The Care Home Kid

Print pagePDF pageEmail page


If, like me, you’ve sometimes gathered up your papers at the end of a care application and wondered, “What next for this child?” — or even if you haven’t — can I recommend to you the two BBC documentaries by Neil Morrissey, which are available on iplayer here, but only for the next couple of days. Neil was taken into care at the age of 10 and lived in a care home until he was 17. He gives an enormously touching, honest and courageous account of his time in the care system, and the impact it had on him in childhood and into adult life. It will give you an idea of the trauma involved if I tell you that Neil and his brother Steve, to whom he was extremely close, were not expecting to be taken into care at all. They were suddenly separated from their parents, and each other, at the Magistrates’ Court, and sent to separate children’s homes. Neil did not really see his brother again for another 10 years. His brother was in fact sent to a children’s home which later became the focus of a police investigation for physical and sexual abuse on a large scale. It sounds like a Dotheboys Hall for the 20th century. This was in the late 1970s, and certainly things are a lot more child-centred now, but it is heartbreaking to see the effect this sudden and dreadful dislocation had on Neil, and children like him. Certainly nobody appears to have given any thought to how the process felt from the point of view of these two children, and the damage has been permanent.

Even as an adult, Neil had no real idea of why he had been taken into care in the first place. One of the most interesting sections of the documentary is the meeting between Neil and the family’s social worker, who gives him some more of the background. Neil lets him off a bit lightly in my view, but one of the important things he says in the programme is that he has learned not to dwell on the past. I can imagine that if you started to allow yourself to get angry about some of this stuff, you’d never stop.

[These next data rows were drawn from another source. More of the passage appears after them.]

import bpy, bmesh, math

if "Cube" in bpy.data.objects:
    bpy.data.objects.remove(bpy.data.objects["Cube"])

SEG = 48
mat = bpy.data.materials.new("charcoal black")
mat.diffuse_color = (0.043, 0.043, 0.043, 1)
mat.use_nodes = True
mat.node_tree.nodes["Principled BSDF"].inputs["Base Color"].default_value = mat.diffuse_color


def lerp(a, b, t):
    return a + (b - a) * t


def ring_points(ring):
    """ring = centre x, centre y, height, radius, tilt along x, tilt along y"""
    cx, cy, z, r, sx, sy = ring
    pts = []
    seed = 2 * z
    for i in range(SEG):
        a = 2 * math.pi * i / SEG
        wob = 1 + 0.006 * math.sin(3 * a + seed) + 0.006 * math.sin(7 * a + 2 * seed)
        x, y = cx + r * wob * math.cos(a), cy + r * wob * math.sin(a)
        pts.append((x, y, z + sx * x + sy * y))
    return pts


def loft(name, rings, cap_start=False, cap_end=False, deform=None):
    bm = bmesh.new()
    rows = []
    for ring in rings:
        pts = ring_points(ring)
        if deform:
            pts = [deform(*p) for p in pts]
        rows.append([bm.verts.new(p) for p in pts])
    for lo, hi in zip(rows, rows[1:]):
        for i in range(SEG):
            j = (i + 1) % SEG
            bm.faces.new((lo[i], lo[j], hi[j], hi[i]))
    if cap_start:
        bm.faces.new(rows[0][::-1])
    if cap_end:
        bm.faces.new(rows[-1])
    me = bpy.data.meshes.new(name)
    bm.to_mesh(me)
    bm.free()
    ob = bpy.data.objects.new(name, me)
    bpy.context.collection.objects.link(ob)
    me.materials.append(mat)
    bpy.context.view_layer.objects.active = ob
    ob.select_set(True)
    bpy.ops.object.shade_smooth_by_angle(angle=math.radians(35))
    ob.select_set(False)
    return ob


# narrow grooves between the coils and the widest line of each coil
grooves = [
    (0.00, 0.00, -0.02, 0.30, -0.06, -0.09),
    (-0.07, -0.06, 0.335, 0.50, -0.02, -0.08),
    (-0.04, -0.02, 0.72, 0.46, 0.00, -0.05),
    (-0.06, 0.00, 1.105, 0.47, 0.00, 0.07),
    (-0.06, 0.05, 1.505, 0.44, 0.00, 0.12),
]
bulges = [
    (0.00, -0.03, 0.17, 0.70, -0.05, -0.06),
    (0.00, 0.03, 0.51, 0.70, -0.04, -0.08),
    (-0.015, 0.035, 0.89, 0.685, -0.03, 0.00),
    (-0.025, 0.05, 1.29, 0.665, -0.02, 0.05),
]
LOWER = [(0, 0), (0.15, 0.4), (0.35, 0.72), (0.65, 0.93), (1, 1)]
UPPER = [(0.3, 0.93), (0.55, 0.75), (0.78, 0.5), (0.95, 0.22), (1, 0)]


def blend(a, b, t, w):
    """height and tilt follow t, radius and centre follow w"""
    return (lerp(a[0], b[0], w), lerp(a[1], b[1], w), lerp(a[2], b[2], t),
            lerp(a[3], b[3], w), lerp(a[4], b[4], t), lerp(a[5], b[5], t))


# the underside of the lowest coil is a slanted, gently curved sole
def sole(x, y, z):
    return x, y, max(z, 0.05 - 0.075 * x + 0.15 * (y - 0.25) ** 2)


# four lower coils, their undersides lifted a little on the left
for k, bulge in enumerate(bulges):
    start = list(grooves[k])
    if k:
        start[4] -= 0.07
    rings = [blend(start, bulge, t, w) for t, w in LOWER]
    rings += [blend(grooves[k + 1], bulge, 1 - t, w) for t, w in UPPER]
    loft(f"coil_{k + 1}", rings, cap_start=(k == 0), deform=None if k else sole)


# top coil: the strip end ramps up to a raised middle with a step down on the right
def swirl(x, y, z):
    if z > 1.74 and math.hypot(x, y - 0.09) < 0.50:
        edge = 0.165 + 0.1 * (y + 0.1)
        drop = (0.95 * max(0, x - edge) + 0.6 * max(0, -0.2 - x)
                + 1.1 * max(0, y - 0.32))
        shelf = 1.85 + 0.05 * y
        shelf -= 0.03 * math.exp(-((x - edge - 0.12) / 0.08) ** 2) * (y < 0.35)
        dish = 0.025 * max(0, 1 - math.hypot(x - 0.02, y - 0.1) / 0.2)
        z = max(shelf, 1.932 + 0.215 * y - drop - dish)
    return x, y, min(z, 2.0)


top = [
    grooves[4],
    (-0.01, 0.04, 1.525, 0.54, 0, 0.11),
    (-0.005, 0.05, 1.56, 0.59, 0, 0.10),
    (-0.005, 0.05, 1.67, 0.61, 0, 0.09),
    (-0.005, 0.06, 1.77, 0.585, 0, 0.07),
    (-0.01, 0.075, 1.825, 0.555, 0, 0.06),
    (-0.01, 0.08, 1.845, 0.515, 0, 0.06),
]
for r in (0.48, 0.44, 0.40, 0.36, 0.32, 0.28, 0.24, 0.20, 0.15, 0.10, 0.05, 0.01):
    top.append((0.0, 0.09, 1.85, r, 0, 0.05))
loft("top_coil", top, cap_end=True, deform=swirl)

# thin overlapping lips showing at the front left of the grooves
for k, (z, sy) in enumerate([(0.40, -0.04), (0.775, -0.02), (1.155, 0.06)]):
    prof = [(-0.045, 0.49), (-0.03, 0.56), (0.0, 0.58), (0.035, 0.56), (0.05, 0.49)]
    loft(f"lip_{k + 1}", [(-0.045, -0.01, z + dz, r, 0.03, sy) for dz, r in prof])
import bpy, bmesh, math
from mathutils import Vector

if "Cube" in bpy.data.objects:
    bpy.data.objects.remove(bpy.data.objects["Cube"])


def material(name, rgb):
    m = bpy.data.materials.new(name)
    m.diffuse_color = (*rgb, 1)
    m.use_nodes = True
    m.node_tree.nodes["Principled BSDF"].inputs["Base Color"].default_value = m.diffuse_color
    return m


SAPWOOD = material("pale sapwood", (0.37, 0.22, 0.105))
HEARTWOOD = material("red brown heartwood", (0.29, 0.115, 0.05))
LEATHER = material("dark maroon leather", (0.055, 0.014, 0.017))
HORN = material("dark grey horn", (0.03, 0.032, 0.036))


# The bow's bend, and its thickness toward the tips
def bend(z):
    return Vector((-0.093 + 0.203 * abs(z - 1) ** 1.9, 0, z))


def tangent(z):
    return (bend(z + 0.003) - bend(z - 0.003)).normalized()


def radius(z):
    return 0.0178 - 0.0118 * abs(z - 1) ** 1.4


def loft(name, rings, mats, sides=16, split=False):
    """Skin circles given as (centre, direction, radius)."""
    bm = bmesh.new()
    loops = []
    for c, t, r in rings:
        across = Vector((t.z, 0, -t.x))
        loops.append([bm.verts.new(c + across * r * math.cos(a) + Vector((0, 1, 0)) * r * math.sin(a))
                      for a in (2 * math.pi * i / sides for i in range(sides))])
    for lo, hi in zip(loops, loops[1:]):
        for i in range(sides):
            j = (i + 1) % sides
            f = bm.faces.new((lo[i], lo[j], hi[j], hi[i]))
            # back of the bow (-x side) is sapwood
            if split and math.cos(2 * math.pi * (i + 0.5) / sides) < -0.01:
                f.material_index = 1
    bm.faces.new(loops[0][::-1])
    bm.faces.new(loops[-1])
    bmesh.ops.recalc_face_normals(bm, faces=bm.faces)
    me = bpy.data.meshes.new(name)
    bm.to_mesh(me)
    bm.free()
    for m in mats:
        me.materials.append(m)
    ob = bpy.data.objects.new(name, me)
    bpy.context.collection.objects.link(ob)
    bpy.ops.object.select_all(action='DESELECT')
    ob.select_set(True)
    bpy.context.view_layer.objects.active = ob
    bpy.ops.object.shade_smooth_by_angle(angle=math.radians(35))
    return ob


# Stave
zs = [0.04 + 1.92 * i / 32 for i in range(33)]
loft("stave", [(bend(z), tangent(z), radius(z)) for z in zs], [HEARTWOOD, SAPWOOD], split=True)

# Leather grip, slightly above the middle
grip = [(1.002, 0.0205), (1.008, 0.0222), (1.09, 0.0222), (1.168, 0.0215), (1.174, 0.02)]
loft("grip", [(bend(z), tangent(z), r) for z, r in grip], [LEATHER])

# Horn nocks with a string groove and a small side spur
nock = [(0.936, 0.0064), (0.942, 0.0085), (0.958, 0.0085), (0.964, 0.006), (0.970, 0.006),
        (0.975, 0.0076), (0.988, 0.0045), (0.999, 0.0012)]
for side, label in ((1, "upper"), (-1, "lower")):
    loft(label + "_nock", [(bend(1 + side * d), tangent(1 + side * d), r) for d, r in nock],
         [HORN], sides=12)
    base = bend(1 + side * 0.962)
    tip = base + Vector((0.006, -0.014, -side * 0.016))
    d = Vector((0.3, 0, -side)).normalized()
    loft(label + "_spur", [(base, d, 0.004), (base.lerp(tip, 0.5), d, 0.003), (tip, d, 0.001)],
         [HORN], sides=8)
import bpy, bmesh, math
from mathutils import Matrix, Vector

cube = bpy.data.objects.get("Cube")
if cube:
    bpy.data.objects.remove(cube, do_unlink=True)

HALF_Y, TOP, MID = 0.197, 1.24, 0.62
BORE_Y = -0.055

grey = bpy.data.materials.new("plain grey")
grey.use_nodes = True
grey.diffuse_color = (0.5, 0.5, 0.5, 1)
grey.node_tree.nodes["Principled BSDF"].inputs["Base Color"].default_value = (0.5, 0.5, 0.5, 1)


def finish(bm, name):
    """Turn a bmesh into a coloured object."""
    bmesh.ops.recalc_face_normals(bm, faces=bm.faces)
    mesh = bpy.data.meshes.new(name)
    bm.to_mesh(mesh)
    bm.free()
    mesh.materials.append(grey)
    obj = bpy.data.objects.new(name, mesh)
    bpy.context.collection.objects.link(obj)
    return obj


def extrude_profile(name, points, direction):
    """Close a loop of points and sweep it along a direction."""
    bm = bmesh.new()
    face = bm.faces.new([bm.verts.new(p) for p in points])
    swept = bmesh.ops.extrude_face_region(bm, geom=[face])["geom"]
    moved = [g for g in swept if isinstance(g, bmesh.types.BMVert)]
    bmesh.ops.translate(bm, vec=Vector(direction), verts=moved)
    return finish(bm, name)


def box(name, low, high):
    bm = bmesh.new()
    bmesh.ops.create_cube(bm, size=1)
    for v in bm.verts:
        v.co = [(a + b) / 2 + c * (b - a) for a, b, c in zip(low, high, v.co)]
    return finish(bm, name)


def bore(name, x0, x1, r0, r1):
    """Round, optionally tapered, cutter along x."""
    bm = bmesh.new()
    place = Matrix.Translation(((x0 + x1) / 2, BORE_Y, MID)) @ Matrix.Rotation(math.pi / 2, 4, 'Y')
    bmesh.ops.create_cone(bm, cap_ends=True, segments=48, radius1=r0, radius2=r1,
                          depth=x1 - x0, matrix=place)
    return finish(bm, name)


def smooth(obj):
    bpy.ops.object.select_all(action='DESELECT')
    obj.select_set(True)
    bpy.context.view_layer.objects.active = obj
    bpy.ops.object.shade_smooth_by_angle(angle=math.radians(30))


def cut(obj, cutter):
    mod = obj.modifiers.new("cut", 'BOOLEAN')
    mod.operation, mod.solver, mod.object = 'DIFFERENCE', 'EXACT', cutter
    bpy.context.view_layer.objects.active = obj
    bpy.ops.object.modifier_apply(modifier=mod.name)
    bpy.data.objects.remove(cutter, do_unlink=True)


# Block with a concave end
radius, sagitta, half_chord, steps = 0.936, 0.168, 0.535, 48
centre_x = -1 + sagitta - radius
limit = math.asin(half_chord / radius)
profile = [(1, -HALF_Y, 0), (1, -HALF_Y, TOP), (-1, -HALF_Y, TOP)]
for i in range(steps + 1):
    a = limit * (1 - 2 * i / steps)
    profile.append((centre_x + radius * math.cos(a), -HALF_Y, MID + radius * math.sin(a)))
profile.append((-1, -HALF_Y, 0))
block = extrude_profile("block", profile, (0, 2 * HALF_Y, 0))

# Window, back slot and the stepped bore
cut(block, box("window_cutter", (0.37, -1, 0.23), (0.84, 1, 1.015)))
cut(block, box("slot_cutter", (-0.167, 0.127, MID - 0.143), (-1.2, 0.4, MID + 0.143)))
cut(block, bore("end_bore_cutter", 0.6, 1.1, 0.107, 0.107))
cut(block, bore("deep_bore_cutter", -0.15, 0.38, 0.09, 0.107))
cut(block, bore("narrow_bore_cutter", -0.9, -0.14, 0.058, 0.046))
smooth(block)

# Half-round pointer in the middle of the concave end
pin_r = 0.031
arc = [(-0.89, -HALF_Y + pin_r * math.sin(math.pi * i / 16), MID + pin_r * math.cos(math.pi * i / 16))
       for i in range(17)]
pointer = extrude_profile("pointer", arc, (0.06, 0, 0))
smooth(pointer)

He talks to some of the people who were in the children’s home with him, and to young people in today’s care system. These are not easy interviewees, who are at times telling stories of significant distress and damage, and I thought he was a great interviewer. He clearly has a lot of natural openness and empathy which encouraged them to talk. It obviously helped that they knew he had gone through the care system himself. He also highlighted the particularly significant problem of what happens when a young adult leaves the care system and has to learn to fend for him- or herself, often without any significant life skills or support. This is a really serious issue and deserves to be more widely known about.

His is of course a purely personal and subjective view of what it was like to be a child and teenager in the care system thirty years ago, but it’s that personal touch and subjectivity which gives these programmes their strength. I really do urge you to have a look at them, I think they’re very important.

And I was utterly delighted, on a personal note of my own, to find that my two favourite Norn Irishmen, Adrian Dunbar and Charlie Lawson, are old friends — of Neil Morrissey and each other! (So they are.) (Not Brazil.) But you’ll have to watch the second programme to find out about that.